Edit: The first version of the title of this post was considerably more incendiary than intended. I changed the title about 15 seconds after publishing this post, and I sincerely hope you did not see my mistake.
When Brewster Kahle finally released a public statement on the controversy surrounding the Internet Archive’s pirate site, the Open Library, Kahle didn’t say the Open Library was shutting down, and he didn’t apologize, but he did make the claim that the IA promptly responded to DMCA notices:
When a rights holder wants a work that was uploaded by a user taken down, a well known “Notice and Takedown” procedure is in place. The Internet Archive takes prompt action and follows the procedure, generally resulting in the work being taken down.
As I pointed out a month ago, the IA had taken 3 weeks to not respond to a takedown notice, so their response could not possibly be described as prompt.
But based on the experiences Victoria Strauss recounted today I would say that “glacial ” would be a better term.
Victoria Strauss just published a post over at Writer Beware where she lays out the steps she took to try to get one of her books removed from the Open Library pirate site.
Sending a DMCA notice didn’t work, but making a legal threat on the IA’s blog did:
One of the questions that has concerned SFWA and other writers’ groups is how the IA responds to DMCA notices. So on January 1, I sent one for Passion Blue.
No response. On January 9, I sent another.
Still nothing. On January 25, I sent a third DMCA notice.
Well, this was annoying, especially since, in a January 24 post to the Internet Archive blog, IA founder Brewster Kahle promised “prompt action” on DMCA requests. But hey, maybe the IA folks were just swamped with takedown notices and were working through a big backlog. I resolved to be patient.
Then, on January 27, author Virginia Anderson alerted me to her blog post about her experience with Open Library and the IA. Like me, she’d found one of her books available, had sent DMCA notices, and had heard nothing back. Frustrated, she posted a comment on the IA blog, indicating that she’d be seeking legal advice if she didn’t get a reply (the IA blog is moderated, and Ms. Anderson’s comment never appeared publicly). Within 36 hours, the IA responded in email, and the digitized versions of her book were taken down.
Well, I thought, I can do that. So on January 28, I hopped on over to the IA blog and posted this comment:
I made a screenshot because I was pretty sure it wouldn’t be let through, and I was right. However, within 24 hours I got an email identical to the one Virginia Anderson received, ostensibly in response to my third DMCA notice.
On checking Open Library, I found not just that Passion Blue was gone, but the other three books had been taken down as well. (The encrypted DAISY versions are still available, but I have no quarrel with that; many publishing contracts allow publishers to grant rights to non-profit organizations that serve the visually impaired, without compensation to the author).

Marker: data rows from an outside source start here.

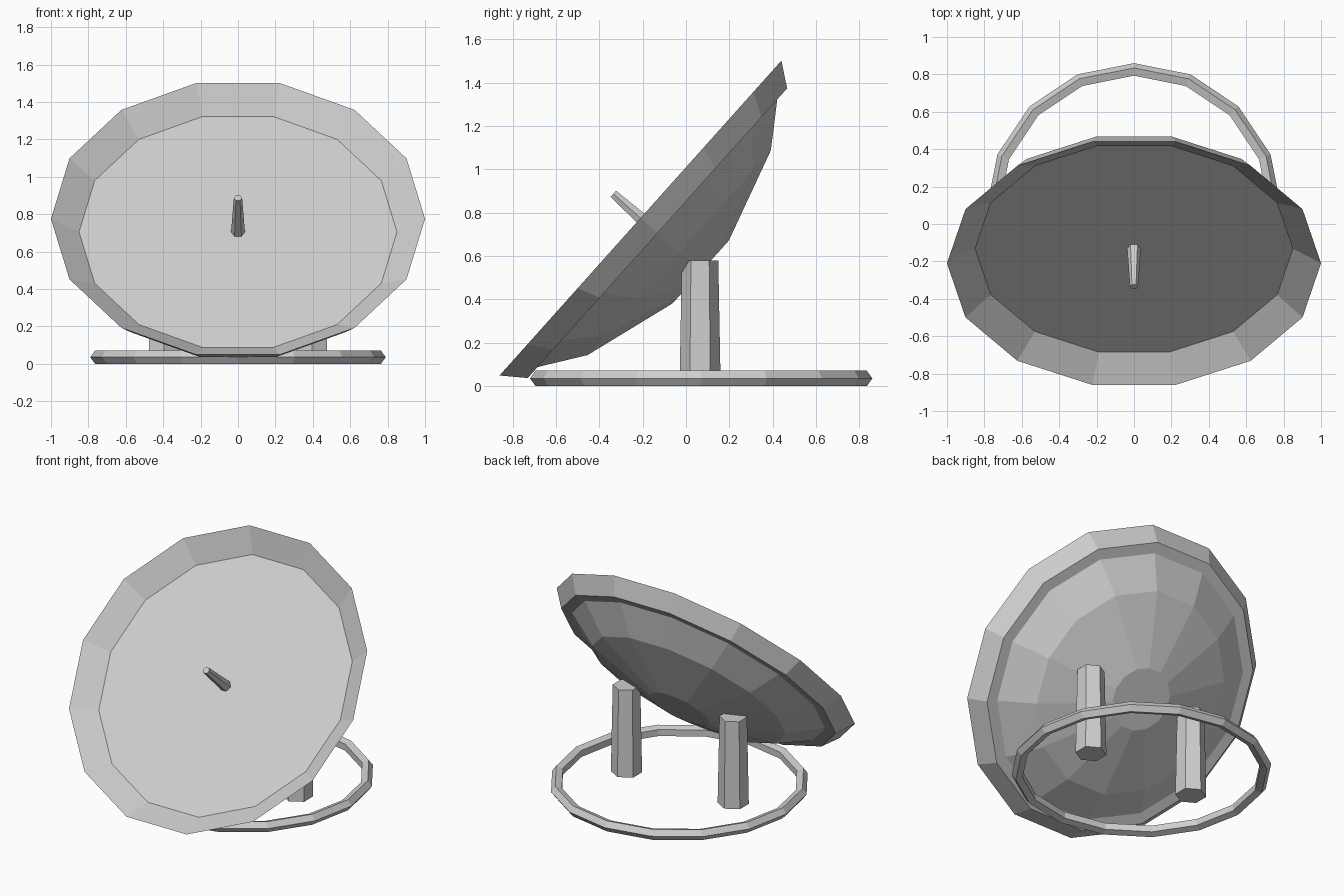
import bpy, math
from mathutils import Matrix, Vector

cube = bpy.data.objects.get("Cube")
if cube:
    bpy.data.objects.remove(cube)

TAU = 2 * math.pi
TILT = math.atan2(0.745, 0.667)

grey = bpy.data.materials.new("light_grey")
grey.use_nodes = True
colour = (0.62, 0.62, 0.62, 1)
grey.diffuse_color = colour
grey.node_tree.nodes["Principled BSDF"].inputs["Base Color"].default_value = colour


def lathe(name, profile, sides, matrix, closed=False, turn=0.0):
    """Revolve (radius, height) points, listed bottom to top on the outside.
    Open profiles get flat end caps; closed ones form a ring."""
    rows = len(profile)
    verts = []
    for r, h in profile:
        for i in range(sides):
            a = turn + TAU * i / sides
            verts.append((r * math.cos(a), r * math.sin(a), h))
    faces = []
    for j in range(rows if closed else rows - 1):
        k = (j + 1) % rows
        for i in range(sides):
            n = (i + 1) % sides
            faces.append((j * sides + i, j * sides + n, k * sides + n, k * sides + i))
    if not closed:
        faces.append(tuple(reversed(range(sides))))
        faces.append(tuple(range((rows - 1) * sides, rows * sides)))
    mesh = bpy.data.meshes.new(name)
    mesh.from_pydata(verts, [], faces)
    mesh.materials.append(grey)
    obj = bpy.data.objects.new(name, mesh)
    obj.matrix_world = matrix
    bpy.context.scene.collection.objects.link(obj)
    return obj


# Tilted dish: faceted bowl with a flat front, and a flared rim
dish = Matrix.Translation(Vector((0, -0.21, 0.775))) @ Matrix.Rotation(TILT, 4, "X")
lathe("dish_bowl", [(0.2, -0.373), (0.65, -0.24), (0.85, -0.105)], 14, dish)
lathe("dish_rim", [(0.85, -0.105), (0.92, -0.105), (1.0, 0.0)], 14, dish, closed=True)

# Tapered receiver rod at the dish centre
lathe("receiver_rod", [(0.037, -0.105), (0.022, 0.168)], 6, dish)

# Two hexagonal support posts
for side, name in ((1, "left_post"), (-1, "right_post")):
    place = Matrix.Translation(Vector((side * 0.395, 0.065, 0)))
    lathe(name, [(0.095, 0), (0.084, 0.58)], 6, place, turn=TAU / 4)

# Ground ring with a five-sided section
R, r = 0.753, 0.037
section = [(R + r * math.cos(TAU * i / 5), r * math.sin(TAU * i / 5)) for i in range(5)]
lathe("base_ring", section, 16, Matrix.Translation(Vector((0, 0.07, 0.0352))), closed=True)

Have you had any luck getting your books removed from that pirate site?